“usually I tend to photograph quiet scenes that are empty and have a feeling of solitude. The surreal part that comes through is usually more because of anachronisms, or maybe something is just out of place. It’s not straightforward surrealism. Reality usually tends to be far stranger than fiction.”
- Baldomero Fernandez
Lewis Morley became world-famous in 1963 when he took what is considered by many to be one of the photographic icons of the period, his classic portrait of Christine Keeler. Then at the height of her fifteen minutes of fame as one of the protagonists of the infamous Profumo Affair. In 1963 a major political scandal developed in Britain due to model and call-girl Christine Keeler’s affairs with John Profumo, the Conservative Party’s Minister of War, and a Soviet naval attaché. The ensuing controversy was possibly even responsible for the downfall of the ‘Tory’ Party at the following election.
Morley photographed Ms Keeler sitting naked astride a knock-off of an Arne Jacobsen chair (sold by Habitat), her torso tantalizingly concealed by her arms and the back of the chair.
“It was the very last shot on the roll. I was walking away and turned back. She was in a perfect position and I just snapped it. I never found her sexy, though. She reminded me too much of Vera Lynn!”
“9038 Wonderland Park Avenue, Los Angeles, 1958. Case Study House No. 21.” Architect: Pierre Koenig.
“Recreation Pavilion. Mirman Residence, Arcadia, California, 1959. Architects: Buff, Straub & Hensman.”
Cocktail hour at the Spencer residence in Santa Monica. 1950.Architect: Richard Spence (Note the mirror-view television sunken into the table).

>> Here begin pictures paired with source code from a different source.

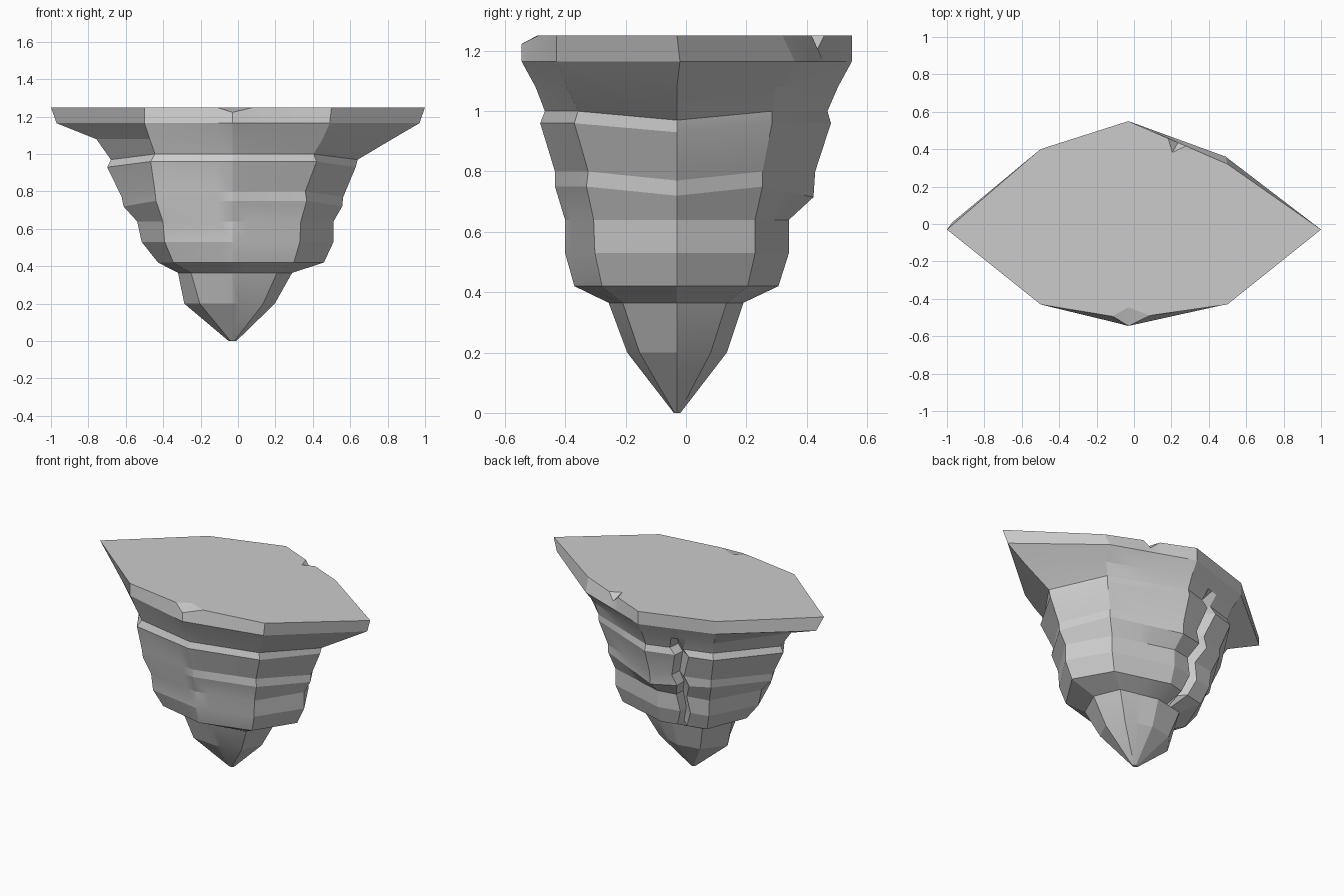
import bpy, bmesh, math
from mathutils import Vector

if "Cube" in bpy.data.objects:
    bpy.data.objects.remove(bpy.data.objects["Cube"])

CENTRE = Vector((-0.03, -0.03, 0))
Z = [1.25, 1.165, 1.08, 1.0, 0.96, 0.80, 0.75, 0.64, 0.53, 0.42, 0.365, 0.20, 0.0]

# Rim outlines, counter-clockwise from the left corner
TOP = [(-1, -.03), (-.5, -.43), (-.03, -.545), (.5, -.43),
       (1, -.03), (.5, .32), (-.03, .55), (-.5, .4)]
LIP = [(-.97, .01), (-.5, -.425), (-.03, -.545), (.49, -.43),
       (.97, -.02), (.49, .36), (-.03, .55), (-.5, .4)]

# Ledge profile of each corner, as a share of the top outline
PROFILES = [
    (.75, .67, .69, .61, .60, .525, .50, .41, .30, .265, .02),
    (.94, .88, .93, .88, .87, .79, .77, .67, .47, .37, .02),
    (.91, .85, .88, .785, .785, .72, .72, .66, .44, .32, .02),
    (.91, .82, .85, .735, .75, .69, .68, .62, .45, .31, .02),
    (.83, .65, .64, .575, .57, .525, .525, .475, .31, .22, .02),
    (.94, .90, .90, .81, .81, .74, .74, .67, .47, .32, .02),
    (.92, .86, .88, .79, .78, .64, .64, .58, .38, .285, .02),
    (.92, .87, .90, .80, .80, .72, .70, .62, .42, .32, .02),
]


def corner(i, level):
    i %= 8
    if level < 2:
        return Vector((*(TOP, LIP)[level][i], Z[level]))
    z = Z[level]
    if i in (0, 4) and 3 <= level <= 6:
        z -= 0.03
    if i == 6 and level == 6:
        z -= 0.035
    p = CENTRE + (Vector((*TOP[i], 0)) - CENTRE) * PROFILES[i][level - 2]
    return Vector((p.x, p.y, z))


def inward(p, amount):
    d = CENTRE - Vector((p.x, p.y, 0))
    return p + d.normalized() * amount


def point(t, level):
    i = math.floor(t)
    # crack meridians wander from side to side
    u = t
    if t in CRACK and 3 <= level <= 9:
        u += 0.04 * (-1) ** level
    p = corner(i, level).lerp(corner(i + 1, level), u - i)
    if t == CRACK[1] and 3 <= level <= 9:
        p = inward(p, 0.07)
    if level == 0 and t in (1.81, 2.23):
        p = inward(p, 0.03)
    if level == 0 and t in CHIPS:
        p.z -= CHIPS[t][0]
    return p


CRACK = (6.40, 6.49, 6.60)
CHIPS = {2: (0.027, 0.10), 5.5: (0.045, 0.06)}
ts = [0, 1, 1.81, 2, 2.23, 3, 4, 5, 5.42, 5.5, 5.6, 6, *CRACK, 7]

bm = bmesh.new()
rings = [[bm.verts.new(point(t, k)) for t in ts] for k in range(len(Z))]
n = len(ts)

# Stepped sides
for a, b in zip(rings, rings[1:]):
    for j in range(n):
        k = (j + 1) % n
        bm.faces.new((a[j], b[j], b[k], a[k]))
bm.faces.new(rings[-1][::-1])

# Flat top with two chipped edges
cap = list(rings[0])
for t, (drop, depth) in CHIPS.items():
    j = ts.index(t)
    p = inward(rings[0][j].co.copy(), depth)
    p.z = Z[0]
    v = bm.verts.new(p)
    cap[j] = v
    bm.faces.new((rings[0][j - 1], rings[0][j], v))
    bm.faces.new((rings[0][j], rings[0][j + 1], v))
bm.faces.new(cap)
bmesh.ops.recalc_face_normals(bm, faces=bm.faces)

mesh = bpy.data.meshes.new("floating_rock")
bm.to_mesh(mesh)
bm.free()
rock = bpy.data.objects.new("floating_rock", mesh)
bpy.context.collection.objects.link(rock)
bpy.context.view_layer.objects.active = rock
rock.select_set(True)
bpy.ops.object.shade_smooth_by_angle(angle=math.radians(15))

A resident of Los Angeles since 1920, Julius Shulman has been documenting modernist architecture in Southern California and across the globe for nearly eight decades. His images of Pierre Koenig’s Case Study House No. 22 (1960) in Los Angeles and Richard J. Neutra’s Kaufmann House (1947) in Palm Springs are among the most recognizable and iconic architectural photographs of the 20th century.
Task lamps with personality.
Worth a look again: Ikea Lamp Directed by Spike Jonze
Singles, Landscape Photography by Rune Guneriussen
One of the our favorite recent campaigns by a furniture producer is the ‘Live Beautifully’ series for ligne roset by BBDO Stuttgart. The images are by the young British photographer, Julia Fullerton-Batten.
William Eggleston’s great achievement in photography can be described in a straightforward way: he captures everyday moments and transforms them into indelible images. William Eggleston: Democratic Camera, Photographs and Video, 1961-2008 presents a comprehensive selection from nearly fifty years of image-making.
Born in 1939 in Sumner, Mississippi, a small town in the Delta region, Eggleston showed an early interest in cameras and audio technology. While studying at various colleges in the South, he purchased his first camera and came across a copy of Henri Cartier-Bresson’s book The Decisive Moment (1952). In the early 1960s, Eggleston married and moved to Memphis, where he has lived ever since. He first worked in black-and-white, but by the end of the decade began photographing primarily in color. Internationally acclaimed and widely traveled, Eggleston has spent the past four decades photographing all around the world, conveying intuitive responses to fleeting configurations of cultural signs and moods as specific expressions of local color. Psychologically complex and casually refined, bordering on kitsch and never conventionally beautiful, these photographs speak principally to the expanse of Eggleston’s imagination and have had a pervasive influence on all aspects of visual culture. By not censoring, rarely editing, and always photographing, Eggleston convinces us of the idea of the democratic camera.
Exhibition: William Eggleston: Democratic Camera Photographs and Video, 1961—2008, Whitney Museum, November 7 – January 25, 2009
The Eggleston Artistic Trust is dedicated to the representation and preservation of the work of William Eggleston.
Recommended reading: William Eggleston’s Guide
Julia Fullerton-Batten has done a wonderful project called In Between. She has exhibited at the National Portrait Gallery, and is rapidly developing a reputation as one of the leading young photographers in the country. The stage for her latest project is The Crescent House, an icon of modern architecture in the UK.
Saturn’s tiny, icy moon Enceladus has recently been visited by NASA’s Cassini orbiter, the images show the wide variety of this distant moon’s geology. Subtle differences in color may indicate different ice properties.
Boston.com has collected images of this gem of a planetary body.
Enceladus, Saturn, Solar System, more images at boston.com